The story is a basic hum, reminiscent of Black Swan with less grace and a better pallette. Blacks and Whites give way to shimmering blues and dangerous reds. Pinks and Greens become a rainbow dream. The Neon Demon is like drinking liquid colour. Even when it turns nasty, that colour is still a welcome trickle of comfort. An artist’s wet dream come to fruition.
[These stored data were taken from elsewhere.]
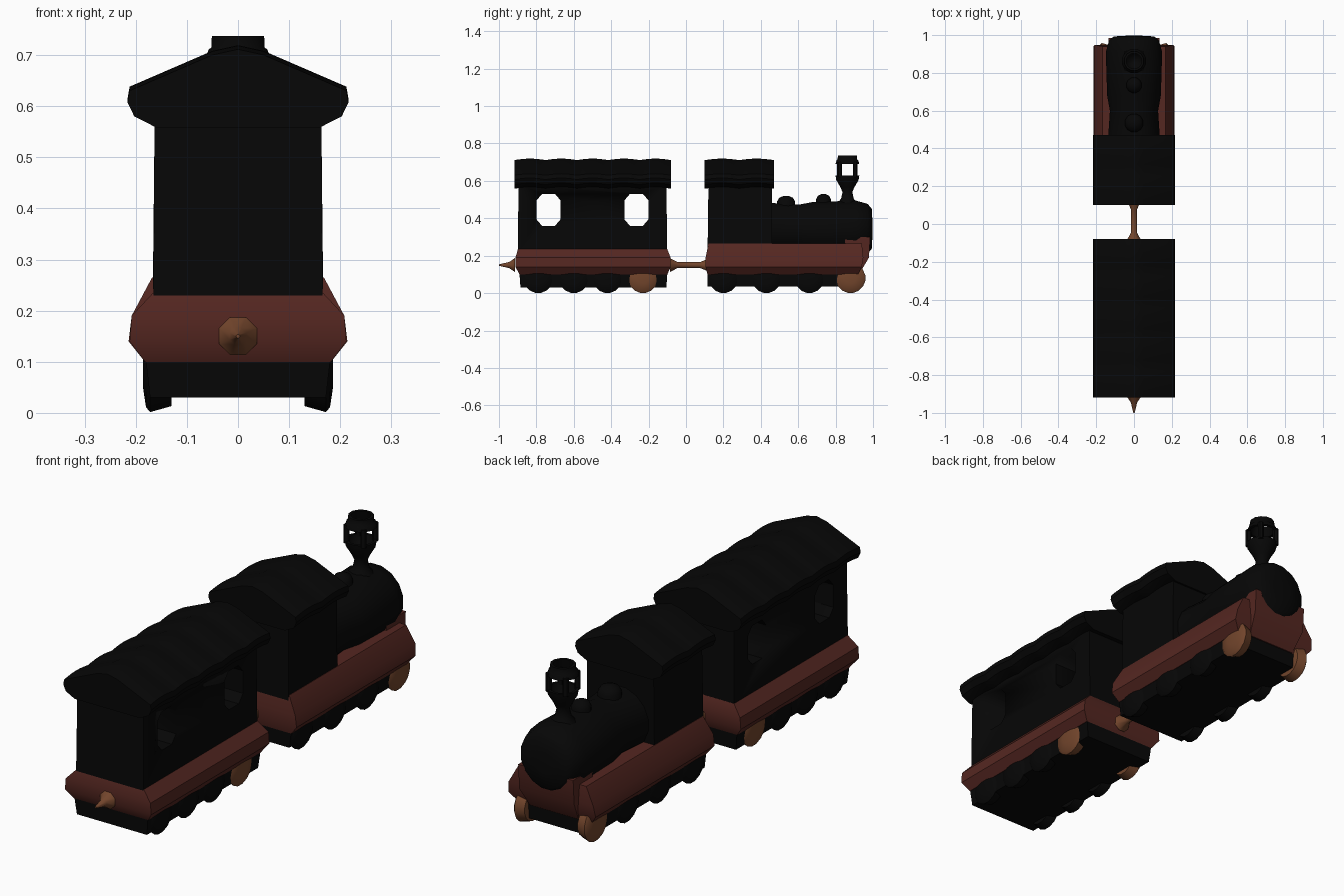
import bpy, bmesh, math
from mathutils import Vector

if "Cube" in bpy.data.objects:
    bpy.data.objects.remove(bpy.data.objects["Cube"])


def material(name, color):
    m = bpy.data.materials.new(name)
    m.diffuse_color = (*color, 1)
    m.use_nodes = True
    m.node_tree.nodes["Principled BSDF"].inputs["Base Color"].default_value = m.diffuse_color
    return m


BLACK = material("soot_black", (0.002, 0.002, 0.002))
RED = material("dark_red", (0.09, 0.02, 0.015))
COPPER = material("copper", (0.17, 0.06, 0.025))


def loft(name, rings, mat, angle=35, caps=True):
    """Skin a list of equally long point loops."""
    bm = bmesh.new()
    loops = [[bm.verts.new(p) for p in r] for r in rings]
    n = len(loops[0])
    for a, b in zip(loops, loops[1:]):
        for i in range(n):
            j = (i + 1) % n
            bm.faces.new((a[i], a[j], b[j], b[i]))
    if caps:
        bm.faces.new(loops[0][::-1])
        bm.faces.new(loops[-1])
    bmesh.ops.recalc_face_normals(bm, faces=bm.faces)
    me = bpy.data.meshes.new(name)
    bm.to_mesh(me)
    bm.free()
    ob = bpy.data.objects.new(name, me)
    bpy.context.collection.objects.link(ob)
    me.materials.append(mat)
    me.set_sharp_from_angle(angle=math.radians(angle))
    for f in me.polygons:
        f.use_smooth = True
    return ob


def block(name, levels, mat, angle=35):
    """Stack of rectangles: (z, half width, y start, y end)."""
    return loft(name, [[(-w, a, z), (w, a, z), (w, b, z), (-w, b, z)]
                       for z, w, a, b in levels], mat, angle)


def lathe(name, profile, origin, axis, mat, sides=12, angle=50, caps=True):
    """Turn (distance along axis, radius) pairs around an axis."""
    q = Vector((0, 0, 1)).rotation_difference(Vector(axis))
    o = Vector(origin)
    turns = [2 * math.pi * (i + 0.5) / sides for i in range(sides)]
    return loft(name, [[o + q @ Vector((r * math.cos(t), r * math.sin(t), d)) for t in turns]
                       for d, r in profile], mat, angle, caps)


def roof(name, y0, y1, tiles):
    """Gabled roof with rounded eaves and gently rippled tile rows."""
    half = [(0.16, 0.563), (0.203, 0.585), (0.216, 0.612), (0.212, 0.635), (0.05, 0.705)]
    section = half + [(0, 0.716)] + [(-x, z) for x, z in reversed(half)]
    rings, steps = [], tiles * 6
    for i in range(steps + 1):
        dz = 0.008 * (abs(math.sin(math.pi * tiles * i / steps)) - 0.6)
        rings.append([(x, y0 + (y1 - y0) * i / steps, z + dz) for x, z in section])
    return loft(name, rings, BLACK, 30)


def wheels(prefix, ys):
    for i, y in enumerate(ys):
        for side, s in (("left", -1), ("right", 1)):
            lathe(f"{prefix}_wheel_{side}_{i + 1}",
                  [(0, 0.068), (0.042, 0.08), (0.05, 0.07), (0.056, 0.03)],
                  (s * 0.13, y, 0.08), (s, 0, 0), COPPER if i == 3 else BLACK, 16)


def chassis(prefix, lower, upper):
    """Dark underframe below, flared red running boards above."""
    block(prefix + "_underframe", lower, BLACK)
    block(prefix + "_running_boards", upper, RED)


# Carriage
chassis("carriage", [(0.03, 0.172, -0.885, -0.105), (0.10, 0.18, -0.89, -0.10)],
        [(0.10, 0.182, -0.89, -0.10), (0.14, 0.212, -0.912, -0.082),
         (0.19, 0.208, -0.912, -0.082), (0.235, 0.166, -0.898, -0.10)])
body = block("carriage_body", [(0.20, 0.166, -0.90, -0.10), (0.58, 0.163, -0.895, -0.105)], BLACK)
roof("carriage_roof", -0.918, -0.08, 5)
wheels("carriage", (-0.79, -0.60, -0.42, -0.23))

# Octagonal windows cut straight through the carriage
for i, y in enumerate((-0.735, -0.265)):
    outline = [(0.065, 0.05), (0.035, 0.085), (-0.035, 0.085), (-0.065, 0.05),
               (-0.065, -0.05), (-0.035, -0.085), (0.035, -0.085), (0.065, -0.05)]
    cutter = loft(f"window_cutter_{i + 1}",
                  [[(x, y + dy, 0.445 + dz) for dy, dz in outline] for x in (-0.3, 0.3)], RED)
    cutter.hide_render = True
    cutter.hide_set(True)
    mod = body.modifiers.new("window", "BOOLEAN")
    mod.object = cutter
    mod.operation = "DIFFERENCE"
    mod.solver = "EXACT"

# Couplings
lathe("rear_hook", [(0, 0.04), (0.03, 0.018), (0.085, 0.004)], (0, -0.915, 0.15),
      (0, -1, 0), COPPER, 8)
lathe("coupling_rod", [(0, 0.04), (0.04, 0.017), (0.16, 0.017), (0.20, 0.035)],
      (0, -0.085, 0.15), (0, 1, 0), COPPER, 8)

# Locomotive frame with flared running boards and a buffer beam under the smokebox
chassis("engine", [(0.035, 0.172, 0.115, 0.915), (0.10, 0.18, 0.115, 0.92)],
        [(0.10, 0.182, 0.115, 0.92), (0.14, 0.214, 0.105, 0.94),
         (0.19, 0.208, 0.105, 0.948), (0.265, 0.168, 0.12, 0.94)])
block("buffer_beam", [(0.10, 0.12, 0.85, 0.925), (0.19, 0.135, 0.85, 0.978),
                      (0.30, 0.135, 0.85, 0.985)], RED)
wheels("engine", (0.20, 0.43, 0.66, 0.88))

# Cab
block("cab", [(0.20, 0.167, 0.115, 0.46), (0.58, 0.163, 0.12, 0.46)], BLACK)
roof("cab_roof", 0.10, 0.47, 2)

# Boiler with domes
lathe("boiler", [(0, 0.14), (0.15, 0.13), (0.23, 0.145), (0.46, 0.152), (0.52, 0.135),
                 (0.543, 0.11), (0.547, 0.04)],
      (0, 0.45, 0.345), (0, 1, 0), BLACK, 16, 40)
for i, (y, r, top) in enumerate(((0.535, 0.05, 0.52), (0.735, 0.042, 0.53))):
    lathe(f"boiler_dome_{i + 1}",
          [(0, r), (top - 0.48, r), (top - 0.46, r * 0.75), (top - 0.45, r * 0.25)],
          (0, y, 0.45), (0, 0, 1), BLACK, 12, 60)

# Chimney: flared funnel carrying an open cage and a rim
base = (0, 0.863, 0)
lathe("chimney_funnel", [(0.47, 0.065), (0.505, 0.035), (0.54, 0.027), (0.565, 0.038),
                         (0.605, 0.062), (0.63, 0.066), (0.63, 0.054), (0.60, 0.046),
                         (0.57, 0.015)], base, (0, 0, 1), BLACK, 12)
rim = [(0.69, 0.066), (0.71, 0.06), (0.715, 0.054), (0.737, 0.053),
       (0.737, 0.041), (0.69, 0.052), (0.69, 0.066)]
lathe("chimney_rim", rim, base, (0, 0, 1), BLACK, 12, caps=False)
for i in range(4):
    t = math.pi * (i + 0.5) / 2
    lathe(f"chimney_post_{i + 1}", [(0, 0.013), (0.08, 0.013)],
          (0.059 * math.cos(t), 0.863 + 0.059 * math.sin(t), 0.62), (0, 0, 1), BLACK, 6)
The real joy of The Neon Demon is staring at the eye candy visuals and gorgeous cinematography, basking in the glorious beats of a grand soundtrack and above all… Analysing an open ended, future cult classic which was booed at Cannes. Mostly savaged for necrophilia and a bad attitude. Dear everyone, this film will try to alienate you. If it doesn’t, you’ll be grabbing a bucket during the stomach churning final act. Blood. Guts. Hints at rape. Obsession. Portrayals of women. Snapshots of men. Money is power and we are but animals. Subtle meanings. Ambiguity. It’s all wrapt nicely, bowed tight, to send you in an uproar. Refn delights in this shit. He’s a controversial maverick. And if you get wound up or offended, he has done a terrific job in manipulation through these hard to swallow subjects. It’s polarising. A polar bear in a polar ice storm. But the film is damn effective. We’re treated to fine dialogue exchanges bathed in tension - inner struggle and outer struggle simmering under the skin or onto those porcelain faces.
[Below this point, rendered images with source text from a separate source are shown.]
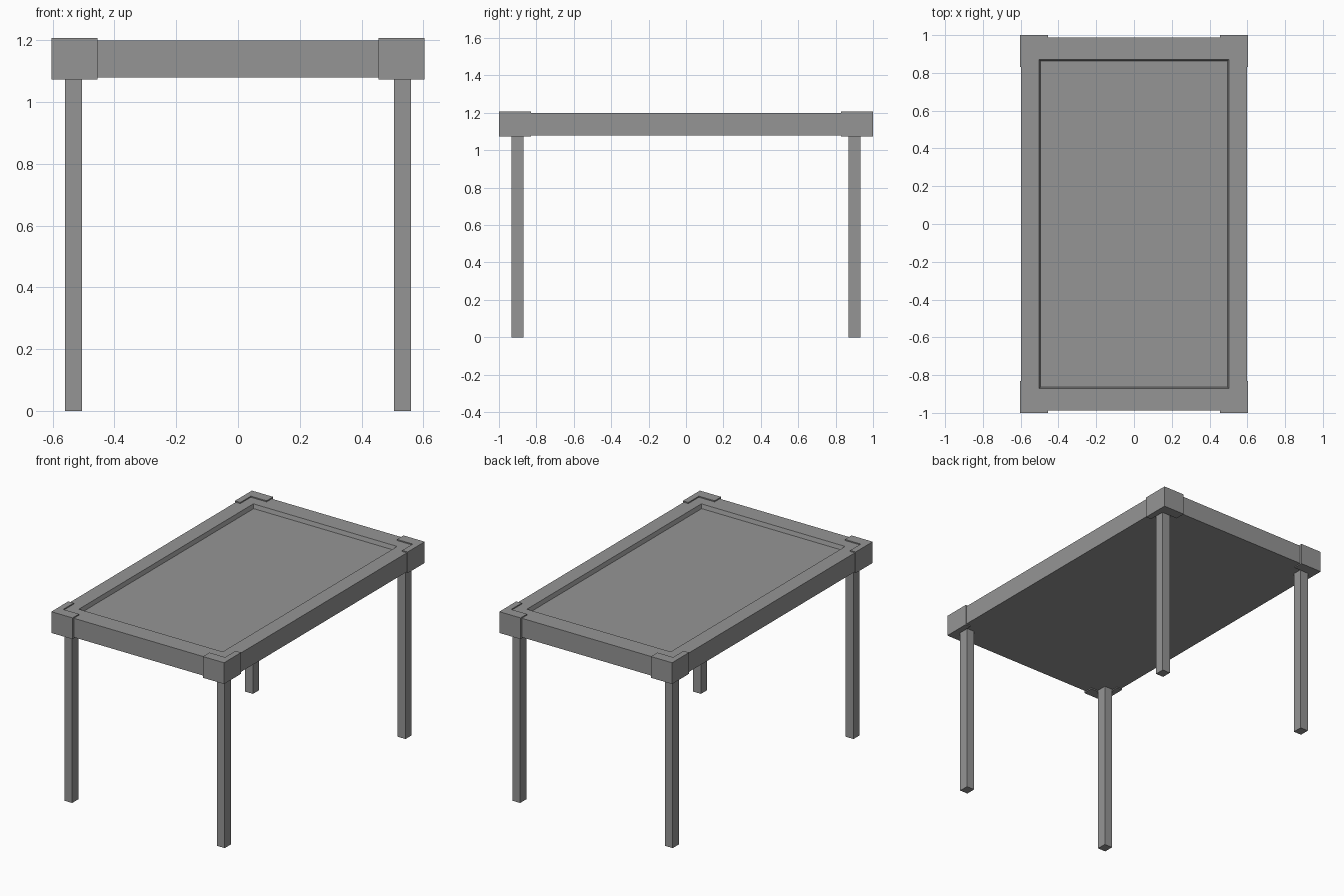
import bpy
import bmesh

cube = bpy.data.objects.get("Cube")
if cube:
    bpy.data.objects.remove(cube, do_unlink=True)

grey = bpy.data.materials.new("plain grey")
grey.use_nodes = True
GREY = (0.3, 0.3, 0.3, 1)
grey.diffuse_color = GREY
grey.node_tree.nodes["Principled BSDF"].inputs["Base Color"].default_value = GREY


def finish(bm, name):
    bmesh.ops.recalc_face_normals(bm, faces=bm.faces)
    mesh = bpy.data.meshes.new(name)
    bm.to_mesh(mesh)
    bm.free()
    mesh.materials.append(grey)
    obj = bpy.data.objects.new(name, mesh)
    bpy.context.collection.objects.link(obj)
    return obj


def prism(name, outline, z0, z1):
    """Extrude a flat outline from z0 up to z1."""
    bm = bmesh.new()
    face = bm.faces.new([bm.verts.new((x, y, z0)) for x, y in outline])
    top = bmesh.ops.extrude_face_region(bm, geom=[face])["geom"]
    for v in top:
        if isinstance(v, bmesh.types.BMVert):
            v.co.z = z1
    return finish(bm, name)


def rect(x0, x1, y0, y1):
    return [(x0, y0), (x1, y0), (x1, y1), (x0, y1)]


# Table top with a sunken panel
HX, HY, Z0, Z1 = 0.597, 0.987, 1.08, 1.2
bm = bmesh.new()
bmesh.ops.create_cube(bm, size=2)
for v in bm.verts:
    v.co = (v.co.x * HX, v.co.y * HY, Z1 if v.co.z > 0 else Z0)
panel = max(bm.faces, key=lambda f: f.calc_center_median().z)
for hx, hy, z in ((0.502, 0.87, Z1), (0.494, 0.862, Z1 - 0.025)):
    bmesh.ops.inset_individual(bm, faces=[panel], thickness=0.05)
    for v in panel.verts:
        v.co = (hx if v.co.x > 0 else -hx, hy if v.co.y > 0 else -hy, z)
finish(bm, "table_top")

# Corner bracket outline wrapping the outside, and its L-shaped lips
wrap = [(0.455, 0.935), (0.565, 0.935), (0.565, 0.83),
        (0.603, 0.83), (0.603, 1.0), (0.455, 1.0)]

# Four legs and corner brackets, mirrored about both axes
for sy, end in ((-1, "front"), (1, "back")):
    for sx, side in ((-1, "right"), (1, "left")):
        def flip(pts):
            return [(sx * x, sy * y) for x, y in pts]
        prism(f"{end}_{side}_leg", flip(rect(0.505, 0.56, 0.87, 0.932)), 0, 1.085)
        prism(f"{end}_{side}_corner_bracket", flip(wrap), 1.073, 1.207)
The first act isn’t a yawn fest but is the very best parts of sensory overload. Blaring. Feverish lights. Characters we’d like to think we know, though we don’t and possibly never truly will. However, every motivation is clear somehow which helps to connect bonds. It’s especially important for Ruby, Sarah and Gigi when grabbing the pitchforks would be all too easy. One is a struggling, unloved loner. Two are past their prime, in danger of losing jobs to an underage and inexperienced dizzy eyed showgirl. That’s no way to die. But it is one that unfortunately mimics our own society from time to time. The second act gets gradually more cultish and cruel with Sarah and Gigi taking jabs at the new girl whilst Jesse discovers her potential to be dangerous. Dean changes his stance on the pretty duo. Our protagonist shifts her feet. Ruby is a little more sad. Hank is a little more slimy.
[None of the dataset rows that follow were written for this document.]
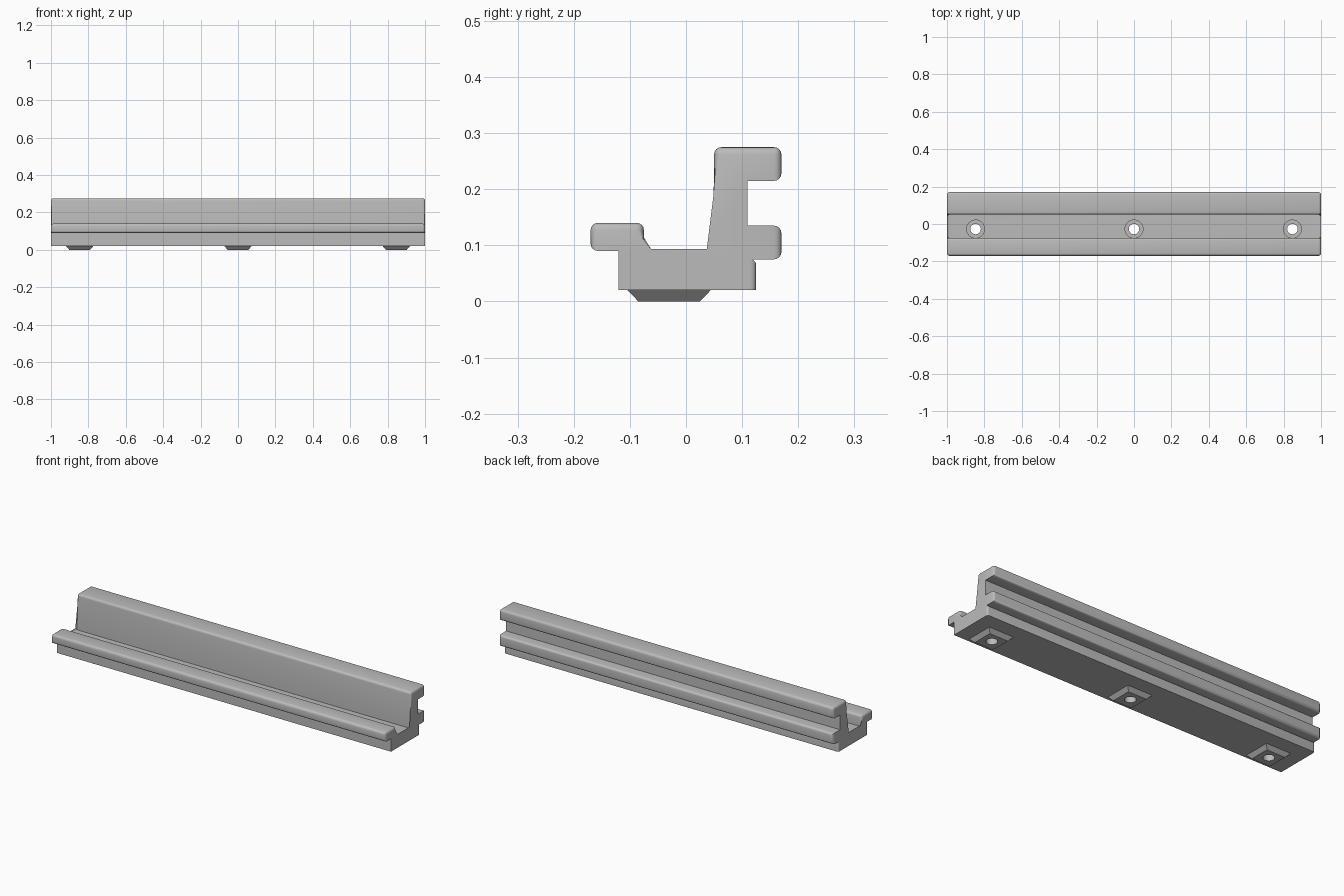
import bpy, bmesh, math

if "Cube" in bpy.data.objects:
    bpy.data.objects.remove(bpy.data.objects["Cube"], do_unlink=True)

GREY = (0.5, 0.5, 0.5, 1)
mat = bpy.data.materials.new("light grey")
mat.use_nodes = True
mat.diffuse_color = GREY
mat.node_tree.nodes["Principled BSDF"].inputs["Base Color"].default_value = GREY

HOLE_Y = -0.027
PITCH = 0.847


def add_object(name, bm):
    bmesh.ops.recalc_face_normals(bm, faces=bm.faces[:])
    mesh = bpy.data.meshes.new(name)
    bm.to_mesh(mesh)
    bm.free()
    mesh.materials.append(mat)
    obj = bpy.data.objects.new(name, mesh)
    bpy.context.collection.objects.link(obj)
    return obj


def extrusion(name, points, radius):
    """Extrude (y, z, round corner, round end of next side) along x."""
    bm = bmesh.new()
    a = [bm.verts.new((-1, p[0], p[1])) for p in points]
    b = [bm.verts.new((1, p[0], p[1])) for p in points]
    bm.faces.new(a)
    bm.faces.new(b[::-1])
    rounded = []
    for i, p in enumerate(points):
        j = (i + 1) % len(points)
        bm.faces.new((a[i], b[i], b[j], a[j]))
        if p[2]:
            rounded.append(bm.edges.get((a[i], b[i])))
        if p[3]:
            rounded += [bm.edges.get((a[i], a[j])), bm.edges.get((b[i], b[j]))]
    bmesh.ops.bevel(bm, geom=rounded, offset=radius, segments=4,
                    profile=0.5, affect='EDGES', clamp_overlap=True)
    return add_object(name, bm)


def activate(obj):
    bpy.ops.object.select_all(action='DESELECT')
    obj.select_set(True)
    bpy.context.view_layer.objects.active = obj


def cylinder(name, x, radius, z0, z1):
    bm = bmesh.new()
    bmesh.ops.create_cone(bm, cap_ends=True, segments=32, radius1=radius,
                          radius2=radius, depth=z1 - z0)
    bmesh.ops.translate(bm, verts=bm.verts[:], vec=(x, HOLE_Y, (z0 + z1) / 2))
    obj = add_object(name, bm)
    obj.hide_render = True
    return obj


def cut(obj, cutters):
    activate(obj)
    for c in cutters:
        mod = obj.modifiers.new("hole", 'BOOLEAN')
        mod.operation = 'DIFFERENCE'
        mod.solver = 'EXACT'
        mod.object = c
        bpy.ops.object.modifier_apply(modifier=mod.name)


# Rail body: channel floor, front lip, tall back wall with two rear flanges
rail = extrusion("rail_body", [
    (-0.12, 0.02, 0, 0), (0.11, 0.02, 0, 0),
    (0.11, 0.075, 0, 0), (0.17, 0.075, 1, 1),
    (0.17, 0.135, 1, 0), (0.11, 0.135, 0, 0),
    (0.11, 0.215, 0, 0), (0.17, 0.215, 1, 1),
    (0.17, 0.275, 1, 1), (0.05, 0.275, 1, 1),
    (0.05, 0.08, 0, 1), (-0.075, 0.08, 0, 1),
    (-0.075, 0.14, 1, 1), (-0.17, 0.14, 1, 1),
    (-0.17, 0.09, 1, 0), (-0.12, 0.09, 0, 0)], 0.013)

# Rounded strip along the rear of the base
strip = extrusion("base_rear_strip", [
    (0.11, 0.02, 0, 0), (0.125, 0.02, 0, 1),
    (0.125, 0.075, 1, 0), (0.11, 0.075, 0, 0)], 0.01)

# Tapered locating pads underneath
cutters, pads = [], []
for label, x in (("right", -PITCH), ("middle", 0), ("left", PITCH)):
    bm = bmesh.new()
    bmesh.ops.create_cone(bm, cap_ends=True, segments=4, radius1=0.055 * math.sqrt(2),
                          radius2=0.074 * math.sqrt(2), depth=0.02)
    for v in bm.verts:
        quarter = math.pi / 4
        px, py = v.co.x, v.co.y
        v.co.x = px * math.cos(quarter) - py * math.sin(quarter) + x
        v.co.y = px * math.sin(quarter) + py * math.cos(quarter) - 0.03
        v.co.z += 0.01
    pads.append(add_object(label + "_pad", bm))
    cutters.append((cylinder("screw_cutter", x, 0.028, -0.1, 0.15),
                    cylinder("head_cutter", x, 0.048, 0.05, 0.15)))

# Stepped screw holes
for pad, (screw, head) in zip(pads, cutters):
    cut(rail, (screw, head))
    cut(pad, (screw,))
for pair in cutters:
    for c in pair:
        bpy.data.objects.remove(c, do_unlink=True)

for obj in [rail, strip] + pads:
    activate(obj)
    bpy.ops.object.shade_smooth_by_angle(angle=math.radians(35))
As for the final act, if balls to the wall insanity is your bag, you’ll be right at home here.
Refn’s sickly, sweet, sugar, stab at fashion may be a slow burn for starters. But as it escalates to totally bonkers, proceedings will improve for many. The flick echoes polished grindhouse. Made to jolt, shock, offend, split, kick and spit in the face of the modern audience. Demon holds up an ugly mirror to the world. With sharp jaws. It bites. Social commentary for the pretty. It may not be horrific in the jump scare sense. However, The Neon Demon is definitely a skin crawler, with or without a bathtub of blood.